We use the information from these assessments primarily to gain a more complete picture of the person (strengths, weaknesses, how to lead them, etc.). Very little of this data gives us a Hire or No Hire result. There are, however, a few specific ingredients that we have found in every successful hire we’ve made.
Although higher scores aren’t necessarily better, I prefer extreme personalities as they tend to do extremely well or extremely bad. Extreme personalities also tend to reveal whether you hired your next superstar or made a mis-hire quickly once you’ve hired them.

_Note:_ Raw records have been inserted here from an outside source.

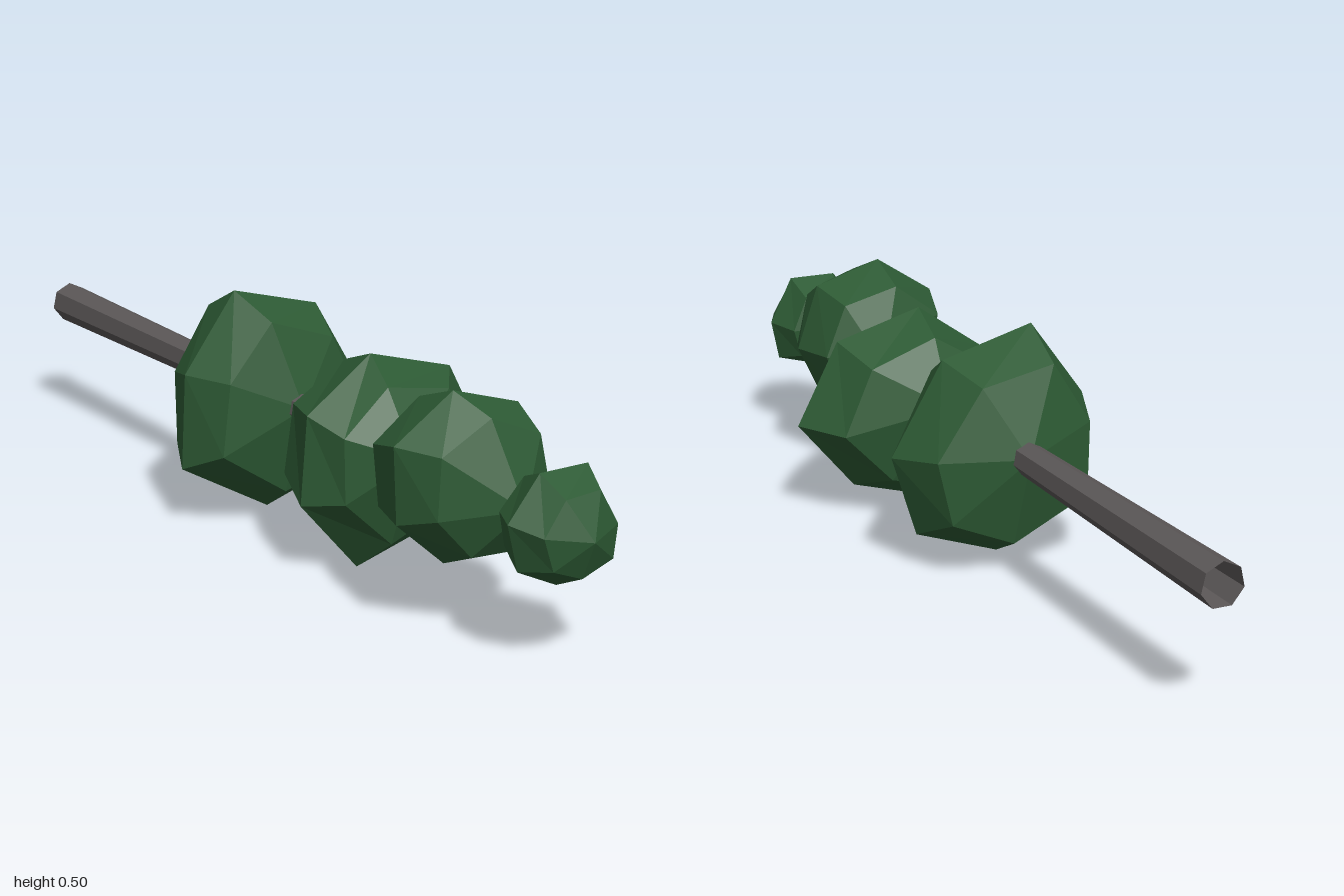
import * as THREE from 'three';

const AXIS_X = -0.035, AXIS_Y = 0.263;

// Foliage clumps along the trunk: z of the five layers (front pole to back pole),
// uneven seven-sided outline of the widest layer (clockwise from the front),
// scale and twist (degrees) of the front and back rings.
const clumps = [
  { name: 'tipFoliage', z: [1.0, 0.965, 0.9, 0.83, 0.8], scale: [0.72, 0.72], twist: [4, -4],
    outline: [[-0.085, 0.375], [0.025, 0.375], [0.078, 0.27], [0.06, 0.18], [-0.04, 0.152], [-0.13, 0.195], [-0.155, 0.29]] },
  { name: 'upperFoliage', z: [0.8, 0.73, 0.65, 0.54, 0.48], scale: [0.79, 0.82], twist: [-6, 3],
    outline: [[-0.095, 0.467], [0.058, 0.42], [0.108, 0.275], [0.042, 0.135], [-0.11, 0.128], [-0.22, 0.225], [-0.228, 0.38]] },
  { name: 'middleFoliage', z: [0.45, 0.38, 0.3, 0.19, 0.125], scale: [0.74, 0.78], twist: [6, -4],
    outline: [[-0.04, 0.445], [0.155, 0.39], [0.25, 0.21], [0.12, 0.055], [-0.07, 0.0], [-0.205, 0.155], [-0.19, 0.34]] },
  { name: 'lowerFoliage', z: [0.05, 0.005, -0.09, -0.205, -0.257], scale: [0.76, 0.78], twist: [-4, 4],
    outline: [[-0.118, 0.5], [0.085, 0.445], [0.2, 0.25], [0.145, 0.075], [-0.04, 0.01], [-0.25, 0.13], [-0.24, 0.335]] },
];

// Stack the scaled outlines between two poles as flat facets
function clumpGeometry({ z, outline, scale, twist }) {
  const scales = [0, scale[0], 1, scale[1], 0];
  const turns = [0, twist[0], 0, twist[1], 0];
  const rings = z.map((depth, k) => {
    const a = THREE.MathUtils.degToRad(turns[k]), c = Math.cos(a), s = Math.sin(a);
    return outline.map(([x, y]) => {
      const dx = (x - AXIS_X) * scales[k], dy = (y - AXIS_Y) * scales[k];
      return [AXIS_X + dx * c - dy * s, AXIS_Y + dx * s + dy * c, depth];
    });
  });
  const positions = [];
  for (let k = 0; k < 4; k++) {
    for (let i = 0; i < outline.length; i++) {
      const j = (i + 1) % outline.length;
      const front = rings[k], back = rings[k + 1];
      if (k > 0) positions.push(...front[i], ...front[j], ...back[j]);
      if (k < 3) positions.push(...front[i], ...back[j], ...back[i]);
    }
  }
  const geometry = new THREE.BufferGeometry();
  geometry.setAttribute('position', new THREE.Float32BufferAttribute(positions, 3));
  geometry.computeVertexNormals();
  return geometry;
}

export function createModel() {
  const model = new THREE.Group();
  model.name = 'lyingTree';
  const bark = new THREE.MeshStandardMaterial({ color: 0x5c5858, flatShading: true, side: THREE.DoubleSide });
  const leaves = new THREE.MeshStandardMaterial({ color: 0x2d5a34, flatShading: true });

  // Tapered, open seven-sided trunk, thick end at the back
  const trunk = new THREE.Mesh(new THREE.CylinderGeometry(0.046, 0.02, 1.87, 7, 1, true), bark);
  trunk.name = 'trunk';
  trunk.rotation.x = -Math.PI / 2;
  trunk.position.set(AXIS_X, AXIS_Y, -0.065);
  model.add(trunk);

  // Faceted foliage
  for (const clump of clumps) {
    const mesh = new THREE.Mesh(clumpGeometry(clump), leaves);
    mesh.name = clump.name;
    model.add(mesh);
  }
  return model;
}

To help make sense of all the information our assessments give us, we group the related “dynamics” (explained above) that we look for into general categories such as sales aptitude and process/structure. By looking at related dynamics scores as a group, we gain a fairly complete picture as to a person’s overall strengths or weaknesses in a given category. Areas of concern uncovered by the assessments are addressed through follow-up questions that we add to the interview process.
How We Vet Concerns Raised by an Assessment.
Let’s look at a real-world example of how we vet concerns. One of our most successful hires had an “urgency” score, per Caliper, of 45, which was below our bar of 60 (out of 99). After each interview step, we noted how quickly he responded. We also dug into this topic with his references. Without fail, his response time was excellent, and his references went out of their way to speak to his responsiveness. Conversely, we have eliminated candidates with strong “urgency” scores that failed to display that behavior during the interview process.
Helping to make sense of how to incorporate assessments into the greater interview process is a chart (shown below) found in an excellent HBR article, The Best Ways to Hire Salespeople.
Sales Talent’s evaluation process weights our structured interviews more, and assessment results less. One additional tool/step that we have in our interview process is requiring potential hires to document their sales numbers. I discuss this topic in detail in our eBook on How to Hire Top Sales Performers.
Using Sales Assessments at Your Company.
Unless you have a wealth of top sales performers to assess at your company I advise that you start slowly with integrating sales personality tests into your interview process. Given how hot the current recruiting market is, tossing out potentially viable candidates is a quick path to unfilled positions.
In my experience, sales assessments should be used to answer two questions. 1. Does the person in question possess general sales aptitude? 2. Are there any red flags the assessment raises to address during the interview process? This is all you can ask of an assessment until you have enough data to isolate which traits are required in your sales role.